▸ **Exercise details**
The answer should contain only the lines from the beginning of the entries through the line that holds "vs = [[bm.verts.new(M", given again exactly, with no pictures.

▸ **Provided information**
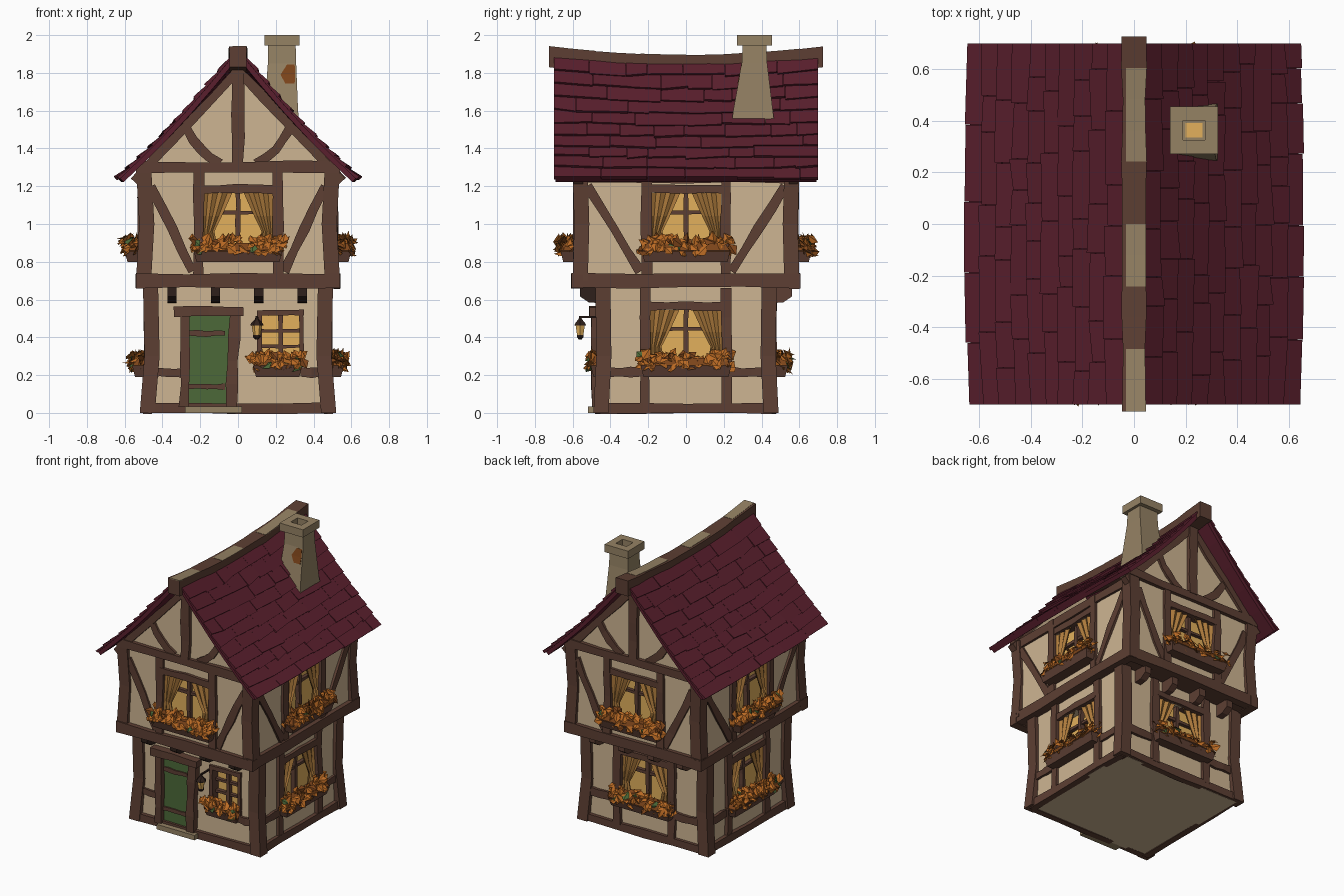
import bpy, bmesh, math, random
from mathutils import Vector, Matrix

if "Cube" in bpy.data.objects:
    bpy.data.objects.remove(bpy.data.objects["Cube"])
random.seed(7)


def lin(c):
    c /= 255
    return c / 12.92 if c <= 0.04045 else ((c + 0.055) / 1.055) ** 2.4


COLOURS = {"plaster": (206, 181, 146), "timber": (93, 63, 51), "roof_red": (90, 31, 45),
           "door_green": (76, 105, 56), "window_glow": (226, 176, 92), "curtain": (172, 122, 60),
           "autumn_orange": (186, 106, 36), "rust_brown": (124, 68, 26),
           "stone": (149, 130, 100), "dark_iron": (46, 32, 27)}
MATS = {}
for name, rgb in COLOURS.items():
    MATS[name] = bpy.data.materials.new(name)
    MATS[name].diffuse_color = (*[lin(c) for c in rgb], 1)

PARTS = {}
ID = Matrix.Identity(4)


def mesh_of(part, mat):
    return PARTS.setdefault(part, (bmesh.new(), mat))[0]


def loft(part, mat, rings, M=ID):
    """Skin closed rings of points and cap both ends."""
    bm = mesh_of(part, mat)
    vs = [[bm.verts.new(M @ Vector(p)) for p in r] for r in rings]
    n = len(vs[0])
    fs = [bm.faces.new((a[i], a[(i + 1) % n], b[(i + 1) % n], b[i]))
          for a, b in zip(vs, vs[1:]) for i in range(n)]
    fs += [bm.faces.new(vs[0][::-1]), bm.faces.new(vs[-1])]
    bmesh.ops.recalc_face_normals(bm, faces=fs)


def rect(x0, x1, y0, y1, z):
    return [(x0, y0, z), (x1, y0, z), (x1, y1, z), (x0, y1, z)]


def box(part, mat, M, u0, u1, z0, z1, d0, d1):
    """Box on a wall: u along it, z up, d outward."""
    loft(part, mat, [rect(u0, u1, -d0, -d1, z) for z in (z0, z1)], M)


def beam(part, mat, M, a, b, w, d0, d1, bow=0.0, n=4, j=0.004):
    """Hand-hewn beam on a wall from a to b (u, z), optionally bowed."""
    a, b = Vector(a), Vector(b)
    t = (b - a).normalized()
    p = Vector((-t.y, t.x))
    rings = []
    for i in range(n + 1):
        c = a.lerp(b, i / n) + p * (bow * math.sin(math.pi * i / n) + random.uniform(-j, j))
        h = w / 2 + random.uniform(-j, j)
        e = d1 + random.uniform(-j, j)
        lo, hi = c - p * h, c + p * h
        rings.append([(lo.x, -d0, lo.y), (hi.x, -d0, hi.y), (hi.x, -e, hi.y), (lo.x, -e, lo.y)])
    loft(part, mat, rings, M)


def frame(k, r):
    return Matrix.Rotation(k * math.pi / 2, 4, 'Z') @ Matrix.Translation((0, -r, 0))


def wall(M, hw, z0, z1, hole):
    """Plaster wall with a window opening."""
    u0, u1, h0, h1 = hole
    for r in ((-hw, u0, z0, z1), (u1, hw, z0, z1), (u0, u1, z0, h0), (u0, u1, h1, z1)):
        box("plaster_walls", "plaster", M, *r, -0.06, 0)


def window(M, hole, curtains=True):
    u0, u1, z0, z1 = hole
    uc, hw = (u0 + u1) / 2, (u1 - u0) / 2
    box("window_panes", "window_glow", M, u0, u1, z0, z1, -0.06, -0.05)
    bar = ("window_bars", "timber", M)
    beam(*bar, (uc, z0), (uc, z1), 0.025, -0.045, -0.015, j=0.002)
    for f in ([0.66] if curtains else [0.33, 0.66]):
        z = z0 + (z1 - z0) * f
        beam(*bar, (u0, z), (u1, z), 0.018, -0.045, -0.02, j=0.002)
    if not curtains:
        return
    for s in (-1, 1):      # pleated curtains, drawn to the sides, in front of the bars
        rings = []
        for z, w in ((z1, 0.155), (z0 + 0.6 * (z1 - z0), 0.10), (z0 + 0.1, 0.06), (z0, 0.08)):
            pts = [(uc + s * (hw - w * i / 6), -0.002 + 0.014 * (i % 2), z) for i in range(7)]
            rings.append(pts + [(x, y + 0.006, z) for x, y, z in pts[::-1]])
        loft("curtains", "curtain", rings, M)


def planter(M, u0, u1, z, depth):
    """Window box overflowing with autumn leaves."""
    loft("planters", "timber", [rect(u0 + 0.015, u1 - 0.015, 0, -depth + 0.015, z),
                                rect(u0, u1, 0, -depth, z + 0.06)], M)
    loft("leaf_mounds", "rust_brown", [rect(u0, u1, 0, -depth, z + 0.055),
                                       rect(u0 + 0.03, u1 - 0.03, 0, -depth + 0.02, z + 0.1)], M)
    for i in range(int((u1 - u0) * 250)):
        mat = random.choices(("autumn_orange", "rust_brown", "door_green"), (80, 15, 5))[0]
        bm = mesh_of("leaves_" + mat, mat)
        c = Vector((random.uniform(u0 - 0.012, u1 + 0.012), -random.uniform(0.02, depth + 0.015),
                    z + 0.085 + random.uniform(-0.04, 0.045)))
        out = Vector((random.uniform(-0.6, 0.6), random.uniform(-1.3, -0.1), random.uniform(0, 1.1))).normalized()
        a = out.orthogonal().normalized()
        a = Matrix.Rotation(random.uniform(0, 6.28), 3, out) @ a
        b = out.cross(a)
        s = random.uniform(0.022, 0.036)
        v = [bm.verts.new(M @ (c + q)) for q in (a * s * 1.2, b * s * 0.85 - out * s * 0.3,
                                                 -a * s, -b * s * 0.85 - out * s * 0.3)]
        bm.faces.new((v[0], v[1], v[2]))
        bm.faces.new((v[0], v[2], v[3]))


# Walls, windows and timber framing, side by side (0 front, 1 right, 2 back, 3 left)
for k in range(4):
    gable = k % 2 == 0
    # ground floor
    M = frame(k, 0.455 if gable else 0.475)
    hw = 0.475 if gable else 0.455
    T = ("ground_timbers", "timber", M)
    hole = (0.12, 0.33, 0.27, 0.52) if k == 0 else (-0.19, 0.19, 0.25, 0.545)
    wall(M, hw, 0, 0.67, hole)
    window(M, hole, k != 0)
    beam(*T, (-hw, 0.025), (hw, 0.025), 0.055, -0.02, 0.025)
    if k:
        for s in (-1, 1):
            beam(*T, (s * 0.215, 0.04), (s * 0.215, 0.66), 0.055, -0.05, 0.022)
            beam(*T, (s * 0.24, 0.215), (s * hw, 0.215), 0.05, -0.02, 0.018)
        beam(*T, (-0.2, 0.565), (0.2, 0.565), 0.045, -0.05, 0.022)
        planter(M, -0.24, 0.24, 0.19, 0.085)
    else:
        for u in (0.115, 0.335):
            beam(*T, (u, 0.26), (u, 0.53), 0.025, -0.05, 0.015, j=0.002)
        for z in (0.26, 0.53):
            beam(*T, (0.1, z), (0.35, z), 0.03, -0.05, 0.018, j=0.002)
        beam(*T, (-0.45, 0.215), (-0.3, 0.215), 0.05, -0.02, 0.018)
        beam(*T, (0.33, 0.215), (0.45, 0.215), 0.05, -0.02, 0.018)
        planter(M, 0.08, 0.34, 0.19, 0.05)
        # door
        box("door", "door_green", M, -0.27, -0.03, 0.04, 0.52, 0, 0.012)
        for z in (0.14, 0.42):
            beam("door_bands", "timber", M, (-0.26, z), (-0.07, z), 0.03, 0.01, 0.022, j=0.003)
        beam(*T, (-0.285, 0.03), (-0.28, 0.52), 0.05, 0, 0.045)
        beam(*T, (-0.035, 0.03), (-0.015, 0.52), 0.06, 0, 0.045)
        beam(*T, (-0.34, 0.535), (0.03, 0.54), 0.05, 0, 0.055)
        box("door_step", "stone", M, -0.28, 0.02, 0, 0.035, 0, 0.065)
    # upper floor
    M = frame(k, 0.575 if gable else 0.51)
    hw = 0.51 if gable else 0.575
    T = ("upper_timbers", "timber", M)
    hole = (-0.185, 0.185, 0.86, 1.165)
    wall(M, hw, 0.7, 1.28, hole)
    window(M, hole)
    planter(M, -0.235, 0.235, 0.8, 0.09)
    beam(*T, (-hw - 0.03, 0.7), (hw + 0.03, 0.7), 0.075, -0.03, 0.03)
    beam(*T, (-0.2, 1.185), (0.2, 1.185), 0.045, -0.05, 0.02)
    for s in (-1, 1):
        beam(*T, (s * 0.21, 0.72), (s * 0.21, 1.28), 0.055, -0.05, 0.02)
        beam(*T, (s * (hw - 0.05), 1.2), (s * 0.24, 0.75), 0.05, -0.02, 0.015)
    if not gable:
        beam(*T, (-hw, 1.25), (hw, 1.25), 0.06, -0.03, 0.018)
        continue
    # gable with king post, curved braces and rafters
    loft("gable_walls", "plaster", [[(-0.52, y, 1.27), (0.52, y, 1.27), (0, y, 1.84)] for y in (0, 0.05)], M)
    beam(*T, (-0.54, 1.3), (0.54, 1.3), 0.06, -0.02, 0.026)
    beam(*T, (0, 1.32), (0, 1.84), 0.065, -0.02, 0.026)
    for s in (-1, 1):
        beam(*T, (s * 0.55, 1.225), (0, 1.815), 0.05, -0.03, 0.02)
        beam(*T, (s * 0.1, 1.32), (s * 0.27, 1.5), 0.05, -0.02, 0.015, bow=-s * 0.02)
    # joist ends carrying the overhang
    for u in (-0.35, -0.12, 0.11, 0.34):
        loft("joists_%d" % k, "timber" if k else "dark_iron",
             [[(x, 0.14, 0.58), (x, 0.06, 0.585), (x, 0.015, 0.615), (x, 0.015, 0.68), (x, 0.14, 0.68)]
              for x in (u - 0.024, u + 0.024)], M)

# Corner posts, slightly bent
for sx in (-1, 1):
    for sy in (-1, 1):
        for part, pts in (("ground_posts", ((0, 0.52, 0.49), (0.3, 0.495, 0.475), (0.67, 0.503, 0.48))),
                          ("upper_posts", ((0.7, 0.54, 0.6), (1.0, 0.523, 0.592), (1.27, 0.538, 0.6)))):
            loft(part, "timber", [rect(sx * x, sx * (x - 0.08), sy * y, sy * (y - 0.08), z) for z, x, y in pts])
loft("floor_slab", "timber", [rect(-0.52, 0.52, -0.585, 0.585, z) for z in (0.668, 0.73)])
loft("base_plate", "plaster", [rect(-0.48, 0.48, -0.46, 0.46, z) for z in (-0.0, 0.03)])


# Roof: sagging slab covered with rows of uneven shingles
def roof(s, t, y, h):
    bulge = 1 - (y / 0.71) ** 2
    x = 0.03 + (0.593 + 0.014 * bulge) * t + 0.74 * h
    z = 1.885 - 0.645 * t - 0.025 * math.sin(math.pi * min(t, 1)) - 0.035 * bulge * (1 - t) + 0.67 * h
    return (s * x, y, z)


ROWS = 10
for s in (-1, 1):
    for i in range(8):
        ys = (-0.69 + i * 0.1725, -0.69 + (i + 1) * 0.1725)
        prof = [(t / 5, 0.002) for t in range(6)] + [(t / 5, -0.026) for t in range(5, -1, -1)]
        loft("roof_slab", "roof_red", [[roof(s, t, y, h) for t, h in prof] for y in ys])
    for r in range(ROWS):
        y = -0.7
        while y < 0.69:
            e = y + random.uniform(0.11, 0.3)
            e = 0.7 if e > 0.62 else e
            t0, g = r / ROWS - 0.01, 0.001
            ta, tb = [(r + 1.1) / ROWS + random.uniform(-0.014, 0.014) for _ in range(2)]
            h = random.uniform(0.016, 0.024)
            if r == ROWS - 1:
                ta = tb = 1.0 + random.uniform(0, 0.015)
            loft("roof_shingles", "roof_red",
                 [[roof(s, t0, y + g, 0), roof(s, ta, y + g, 0), roof(s, ta, y + g, h), roof(s, t0, y + g, 0.007)],
                  [roof(s, t0, e - g, 0), roof(s, tb, e - g, 0), roof(s, tb, e - g, h), roof(s, t0, e - g, 0.007)]])
            y = e
# Ridge beam with weathered patches along its top
ridge, N = [], 12
for i in range(N + 1):
    y = -0.725 + i * 1.45 / N
    z = 1.895 + 0.045 * (y / 0.725) ** 2
    w = 0.046 + random.uniform(-0.004, 0.004)
    ridge.append([(-w, y, z - 0.11), (w, y, z - 0.11), (w, y, z), (-w, y, z)])
loft("ridge_beam", "timber", ridge)
for i in (0, 1, 4, 5, 8, 9, 10):
    (_, _, (x0, ya, za), _), (_, _, (x1, yb, zb), _) = ridge[i:i + 2]
    loft("ridge_weathering", "stone", [[(-0.03, ya, za - 0.005), (x0, ya, za - 0.005), (x0, ya, za + 0.002), (-0.03, ya, za + 0.002)],
                                       [(-0.03, yb, zb - 0.005), (x1, yb, zb - 0.005), (x1, yb, zb + 0.002), (-0.03, yb, zb + 0.002)]])

# Chimney with open square cap and a rusty stain on its front
loft("chimney", "stone", [rect(0.13, 0.33, 0.235, 0.475, 1.48), rect(0.14, 0.318, 0.25, 0.46, 1.6),
                          rect(0.158, 0.308, 0.295, 0.43, 1.85), rect(0.16, 0.305, 0.3, 0.425, 1.955)])
loft("chimney_stain", "rust_brown", [rect(0.25, 0.3, 0.272, 0.28, 1.745), rect(0.225, 0.303, 0.283, 0.29, 1.79),
                                     rect(0.26, 0.3, 0.2925, 0.3, 1.845)])
for r in ((0.14, 0.325, 0.27, 0.325), (0.14, 0.325, 0.4, 0.455), (0.14, 0.19, 0.325, 0.4), (0.275, 0.325, 0.325, 0.4)):
    loft("chimney_cap", "stone", [rect(*r, z) for z in (1.945, 2.0)])
loft("chimney_ember", "window_glow", [rect(0.2, 0.265, 0.335, 0.39, z) for z in (1.954, 1.96)])


# Lantern on a wall bracket
def hexa(r, z):
    return [(0.1 + r * math.cos(a * math.pi / 3), -0.56 + r * math.sin(a * math.pi / 3), z) for a in range(6)]


loft("lantern_glass", "window_glow", [hexa(0.019, 0.41), hexa(0.028, 0.465)])
loft("lantern_metal", "dark_iron", [hexa(0.008, 0.388), hexa(0.021, 0.402), hexa(0.019, 0.414)])
loft("lantern_metal", "dark_iron", [hexa(0.036, 0.462), hexa(0.03, 0.475), hexa(0.01, 0.497), hexa(0.006, 0.512)])
loft("lantern_bracket", "dark_iron", [rect(0.094, 0.106, -0.565, -0.45, z) for z in (0.503, 0.513)])

for name, (bm, mat) in PARTS.items():
    me = bpy.data.meshes.new(name)
    bm.to_mesh(me)
    bm.free()
    me.materials.append(MATS[mat])
    bpy.context.collection.objects.link(bpy.data.objects.new(name, me))

for m in bpy.data.materials:
    if m.users and not m.is_grease_pencil:
        m.use_nodes = True
        m.node_tree.nodes["Principled BSDF"].inputs["Base Color"].default_value = m.diffuse_color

▸ **Answer section**
import bpy, bmesh, math, random
from mathutils import Vector, Matrix

if "Cube" in bpy.data.objects:
    bpy.data.objects.remove(bpy.data.objects["Cube"])
random.seed(7)


def lin(c):
    c /= 255
    return c / 12.92 if c <= 0.04045 else ((c + 0.055) / 1.055) ** 2.4


COLOURS = {"plaster": (206, 181, 146), "timber": (93, 63, 51), "roof_red": (90, 31, 45),
           "door_green": (76, 105, 56), "window_glow": (226, 176, 92), "curtain": (172, 122, 60),
           "autumn_orange": (186, 106, 36), "rust_brown": (124, 68, 26),
           "stone": (149, 130, 100), "dark_iron": (46, 32, 27)}
MATS = {}
for name, rgb in COLOURS.items():
    MATS[name] = bpy.data.materials.new(name)
    MATS[name].diffuse_color = (*[lin(c) for c in rgb], 1)

PARTS = {}
ID = Matrix.Identity(4)


def mesh_of(part, mat):
    return PARTS.setdefault(part, (bmesh.new(), mat))[0]


def loft(part, mat, rings, M=ID):
    """Skin closed rings of points and cap both ends."""
    bm = mesh_of(part, mat)
    vs = [[bm.verts.new(M @ Vector(p)) for p in r] for r in rings]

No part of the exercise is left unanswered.